Similar to the concept of the time span of discretion discussed in a previous article, the longer the span of time a practitioner can capture and access through their own portfolio of work, the more beneficial will be that work and portfolio. As Ishmael (2007) notes, “It isn't until a network pf pathways is set up between pockets [of information] that the full potential of the additional structure is realized.” (p. 5).

Reflexive representations and non-reflexive representations of ourselves

How do we combine the view we have of ourselves with the view that others have of us? Ismael (2011) discusses the difficulties that we have of trying to reconcile the two views. A portfolio of one’s work can take the practitioner a long way towards being able to represent one’s work to their colleagues.

These benefits extend well beyond the individual practitioner as well. Despite being a personal sphere, this area extends outwards to our community and into a demonstration of competency for our stakeholders as practitioners. From a passive sharing perspective, the fact that this practitioner is not collecting demonstrations of competency for the rest of us to share is in someway irresponsible, especially when considering that the practitioner is an educator.

Community Sphere

How does the concept of cognitive apprenticeship help to focus social construction of knowledge? In terms of the community, the apprentice is a part of the community. In a more traditional version of an apprenticeship, the apprentice and the master may form the extent of the community however with the use of 21st century tools, that community can be greatly expanded. And indeed, as Leslie (2013) notes, the teaching presence, which in the traditional model would come from the ‘master’, can also come from the other apprentices as they solve problems and share the answers with their colleagues. The discussion board format is one way in which this can occur. With the proper tools the discussion board contents can be preserved and shared through an individual’s portfolio to contribute to a demonstration of competency and can also serve as a record for the person themselves or for other apprentices or students. Another similar tool is the journal and daily reflections. For practice teachers out on a placement, the journal should be viewed as an indispensible part of the experience. As many experienced will tell the less experienced, teaching can be an isolating experience and if you are in a school by yourself, this effect is significantly compounded.
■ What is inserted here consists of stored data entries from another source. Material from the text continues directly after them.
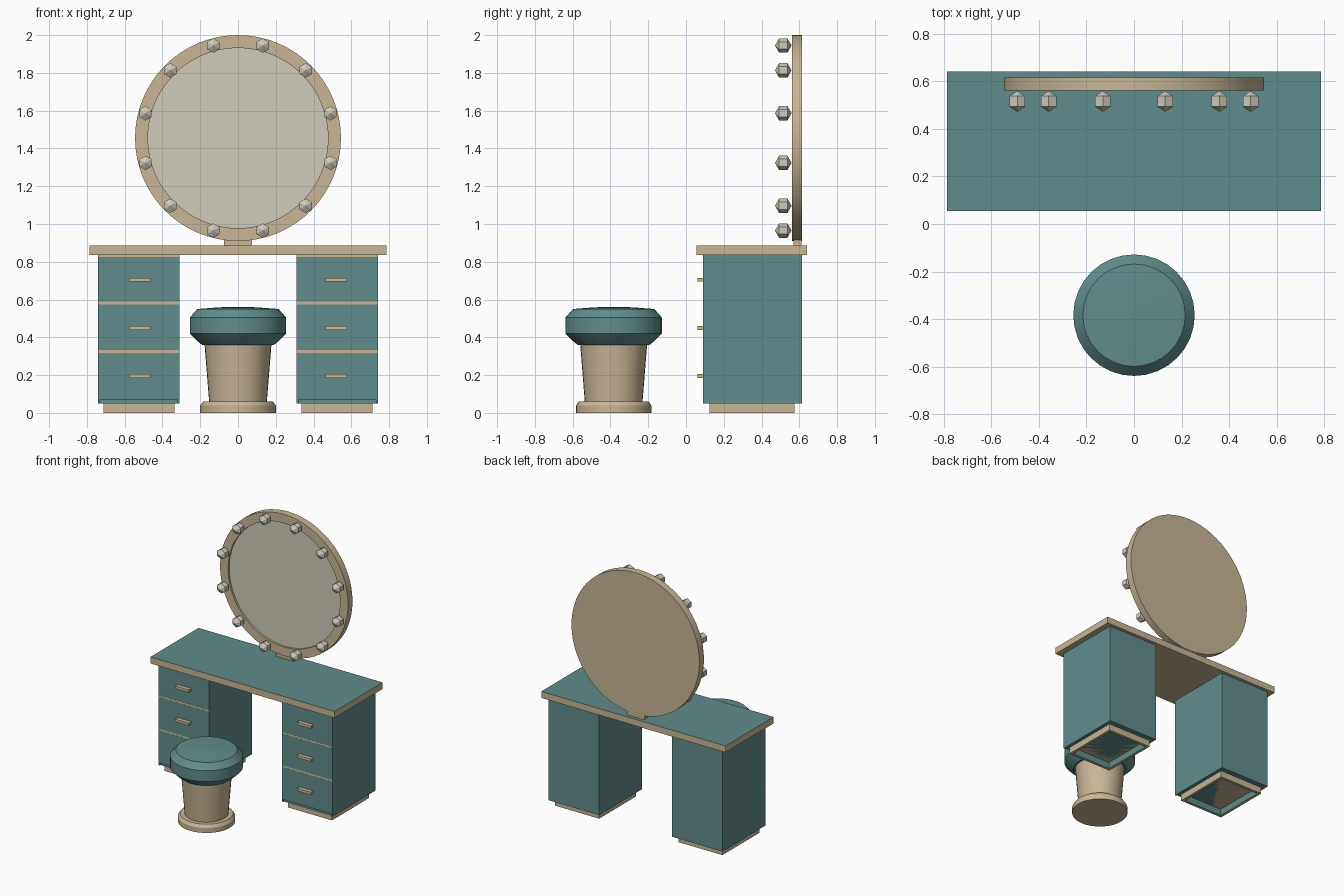
import bpy, bmesh, math
from mathutils import Matrix, Vector

if "Cube" in bpy.data.objects:
    bpy.data.objects.remove(bpy.data.objects["Cube"])


def material(name, r, g, b):
    m = bpy.data.materials.new(name)
    m.use_nodes = True
    m.diffuse_color = (r, g, b, 1)
    m.node_tree.nodes["Principled BSDF"].inputs["Base Color"].default_value = (r, g, b, 1)
    return m


TEAL = material("teal paint", 0.117, 0.27, 0.262)
TAN = material("tan wood", 0.578, 0.468, 0.305)
PALE = material("pale glass", 0.631, 0.597, 0.503)


def finish(name, bm, mats, smooth=False):
    bmesh.ops.recalc_face_normals(bm, faces=bm.faces)
    mesh = bpy.data.meshes.new(name)
    bm.to_mesh(mesh)
    bm.free()
    for m in mats:
        mesh.materials.append(m)
    obj = bpy.data.objects.new(name, mesh)
    bpy.context.collection.objects.link(obj)
    if smooth:
        bpy.ops.object.select_all(action="DESELECT")
        obj.select_set(True)
        bpy.context.view_layer.objects.active = obj
        bpy.ops.object.shade_smooth_by_angle(angle=math.radians(25))
    return obj


def box_mesh(x, y, z):
    """Box from (low, high) pairs."""
    bm = bmesh.new()
    size = [p[1] - p[0] for p in (x, y, z)]
    mid = Vector([sum(p) / 2 for p in (x, y, z)])
    bmesh.ops.create_cube(bm, size=1, matrix=Matrix.Translation(mid) @ Matrix.Diagonal((*size, 1)))
    return bm


def box(name, x, y, z, mat):
    return finish(name, box_mesh(x, y, z), [mat])


def hollow_box(name, x, y, z, wall, depth, mats):
    """Box with a cavity in its underside; the cavity uses the last material."""
    bm = box_mesh(x, y, z)
    bottom = min(bm.faces, key=lambda f: f.calc_center_median().z)
    bmesh.ops.inset_region(bm, faces=[bottom], thickness=wall)
    inner = bmesh.ops.extrude_face_region(bm, geom=[bottom])["geom"]
    verts = [v for v in inner if isinstance(v, bmesh.types.BMVert)]
    bmesh.ops.translate(bm, verts=verts, vec=(0, 0, depth))
    if bottom.is_valid:
        bm.faces.remove(bottom)
    for f in bm.faces:
        if any(v in verts for v in f.verts):
            f.material_index = len(mats) - 1
    return finish(name, bm, mats)


def lathe(name, profile, mats, sides, place, pick=None):
    """Turn (radius, height) points about z; pick(i) gives each band's material."""
    bm = bmesh.new()
    rings = []
    for r, h in profile:
        if r == 0:
            rings.append([bm.verts.new((0, 0, h))] * sides)
        else:
            rings.append([bm.verts.new((r * math.cos(math.tau * k / sides),
                                        r * math.sin(math.tau * k / sides), h)) for k in range(sides)])
    for i, (a, b) in enumerate(zip(rings, rings[1:])):
        for k in range(sides):
            n = (k + 1) % sides
            corners = list(dict.fromkeys([a[k], a[n], b[n], b[k]]))
            bm.faces.new(corners).material_index = pick(i) if pick else 0
    bm.transform(place)
    return finish(name, bm, mats, True)


# Table top: teal upper face, tan edges and underside
bm = box_mesh((-0.785, 0.785), (0.055, 0.64), (0.835, 0.885))
max(bm.faces, key=lambda f: f.calc_center_median().z).material_index = 1
finish("table_top", bm, [TAN, TEAL])

# Two drawer pedestals
for side, s in (("left", 1), ("right", -1)):
    c = 0.525 * s
    span = (c - 0.215, c + 0.215)
    hollow_box(side + "_cabinet", span, (0.1, 0.615), (0.05, 0.835), 0.055, 0.76, [TEAL])
    hollow_box(side + "_plinth", (c - 0.188, c + 0.188), (0.125, 0.575), (0, 0.05), 0.03, 0.05, [TAN, TEAL])
    for edge, e in (("outer", s), ("inner", -s)):
        px = c + 0.21 * e
        box(f"{side}_{edge}_side_lip", (px - 0.005, px + 0.005), (0.091, 0.1), (0.05, 0.835), TEAL)
    for i, (low, high) in enumerate(((0.07, 0.318), (0.332, 0.575), (0.59, 0.826))):
        box(f"{side}_drawer_{i + 1}", span, (0.09, 0.1), (low, high), TEAL)
        box(f"{side}_rail_{i + 1}", span, (0.0905, 0.1), (high, high + 0.014 if i < 2 else 0.835), TAN)
        hz = 0.195 + 0.255 * i
        hx = 0.52 * s
        box(f"{side}_handle_{i + 1}", (hx - 0.058, hx + 0.058), (0.06, 0.09), (hz - 0.01, hz + 0.01), TAN)

# Round mirror with recessed glass, facing the front
CENTRE_Z = 1.455
upright = Matrix.Translation((0, 0.615, CENTRE_Z)) @ Matrix.Rotation(math.pi / 2, 4, "X")
lathe("mirror_frame", [(0, 0), (0.545, 0), (0.545, 0.055), (0.477, 0.055), (0.477, 0.04), (0, 0.04)],
      [TAN, PALE], 64, upright, lambda i: int(i == 4))
box("mirror_foot", (-0.073, 0.073), (0.568, 0.612), (0.885, 0.918), TAN)

# Ring of faceted bulbs
for k in range(12):
    a = math.radians(15 + 30 * k)
    bm = bmesh.new()
    bmesh.ops.create_uvsphere(bm, u_segments=6, v_segments=3, radius=0.044)
    bm.transform(Matrix.Translation((0.507 * math.cos(a), 0.515, CENTRE_Z + 0.507 * math.sin(a)))
                 @ Matrix.Rotation(math.pi / 2, 4, "X"))
    finish(f"bulb_{k + 1}", bm, [PALE])

# Stool
seat_place = Matrix.Translation((0, -0.383, 0))
lathe("stool_base", [(0, 0), (0.2, 0), (0.2, 0.038), (0.185, 0.06), (0.153, 0.06), (0.177, 0.36), (0, 0.36)],
      [TAN], 32, seat_place)
lathe("stool_cushion", [(0, 0.358), (0.19, 0.36), (0.215, 0.38), (0.255, 0.42), (0.255, 0.505),
                        (0.215, 0.55), (0.1, 0.559), (0, 0.561)], [TEAL], 32, seat_place)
Similarly to the concept of the situated self and the reflexive and non-reflexive representations of ourselves we also have the idea that through our portfolio and collection of work, we can present information actively that is intended for study or for projects in which the students may be engaged. However there is also a strong element of passive presentation as others may come to our work without our knowledge and learn from our work. 

Tasks for week 2
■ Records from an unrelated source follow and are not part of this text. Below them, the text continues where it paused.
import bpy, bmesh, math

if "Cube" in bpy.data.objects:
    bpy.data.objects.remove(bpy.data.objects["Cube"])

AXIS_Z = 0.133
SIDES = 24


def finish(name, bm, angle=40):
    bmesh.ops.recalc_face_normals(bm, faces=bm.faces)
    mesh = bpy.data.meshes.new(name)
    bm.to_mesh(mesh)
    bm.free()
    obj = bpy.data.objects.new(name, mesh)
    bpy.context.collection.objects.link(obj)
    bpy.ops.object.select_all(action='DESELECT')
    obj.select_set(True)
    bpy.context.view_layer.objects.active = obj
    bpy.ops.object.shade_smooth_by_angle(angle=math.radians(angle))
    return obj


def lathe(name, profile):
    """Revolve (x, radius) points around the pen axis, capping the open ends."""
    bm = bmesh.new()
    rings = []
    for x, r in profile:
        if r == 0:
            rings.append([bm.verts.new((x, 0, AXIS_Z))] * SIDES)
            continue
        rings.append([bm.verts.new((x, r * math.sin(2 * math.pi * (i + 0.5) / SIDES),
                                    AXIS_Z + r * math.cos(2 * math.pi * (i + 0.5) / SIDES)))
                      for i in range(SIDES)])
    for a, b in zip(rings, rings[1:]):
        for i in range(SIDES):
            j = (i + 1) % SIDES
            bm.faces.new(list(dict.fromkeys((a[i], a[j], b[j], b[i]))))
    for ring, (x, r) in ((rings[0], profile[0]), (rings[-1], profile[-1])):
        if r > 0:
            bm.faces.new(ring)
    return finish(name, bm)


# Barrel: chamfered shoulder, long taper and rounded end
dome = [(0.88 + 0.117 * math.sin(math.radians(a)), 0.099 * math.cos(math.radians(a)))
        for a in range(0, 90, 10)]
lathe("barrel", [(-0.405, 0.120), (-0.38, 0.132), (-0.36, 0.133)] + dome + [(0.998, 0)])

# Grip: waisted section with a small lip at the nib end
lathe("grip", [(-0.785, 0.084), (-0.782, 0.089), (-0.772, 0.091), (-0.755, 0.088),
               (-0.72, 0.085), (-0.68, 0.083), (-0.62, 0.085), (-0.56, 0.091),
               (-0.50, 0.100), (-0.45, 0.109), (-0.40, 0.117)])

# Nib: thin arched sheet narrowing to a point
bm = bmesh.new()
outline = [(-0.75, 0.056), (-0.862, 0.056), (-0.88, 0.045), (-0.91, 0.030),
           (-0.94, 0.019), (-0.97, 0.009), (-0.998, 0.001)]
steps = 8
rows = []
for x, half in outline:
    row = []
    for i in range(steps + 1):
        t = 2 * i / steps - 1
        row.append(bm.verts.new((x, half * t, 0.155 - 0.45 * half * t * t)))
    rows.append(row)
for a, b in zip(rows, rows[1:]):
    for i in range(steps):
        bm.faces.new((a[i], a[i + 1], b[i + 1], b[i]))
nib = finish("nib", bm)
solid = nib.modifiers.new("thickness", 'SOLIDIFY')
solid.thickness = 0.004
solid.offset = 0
In our two hour session, we will review the various tools we are going to need to complete our tasks effectively and successfully.

  • Presentation tools
    • ___________________
    • ___________________
    • ___________________
  • Assessment and monitoring tools
    • ___________________
    • ___________________
    • ___________________
  • Administrative tools
    • ___________________
    • ___________________
    • ___________________
  • Reflection Tools
    • ___________________
    • ___________________
    • ___________________

Next, we will begin to review our portfolios and prepare them for vigorous and continuous use.

References


Ismael, J. (2007). The situated self. New York: Oxford University Press.

Leslie, P. (2013). Discussion Boards for Assessment.

Read 4367 times Last modified on Saturday, 06 September 2014 23:40
Dr. Paul Leslie

Associate of Taos Institute: http://www.taosinstitute.net/

Education is a Community Affair. 

pleslie bio header 300

www.paulleslie.net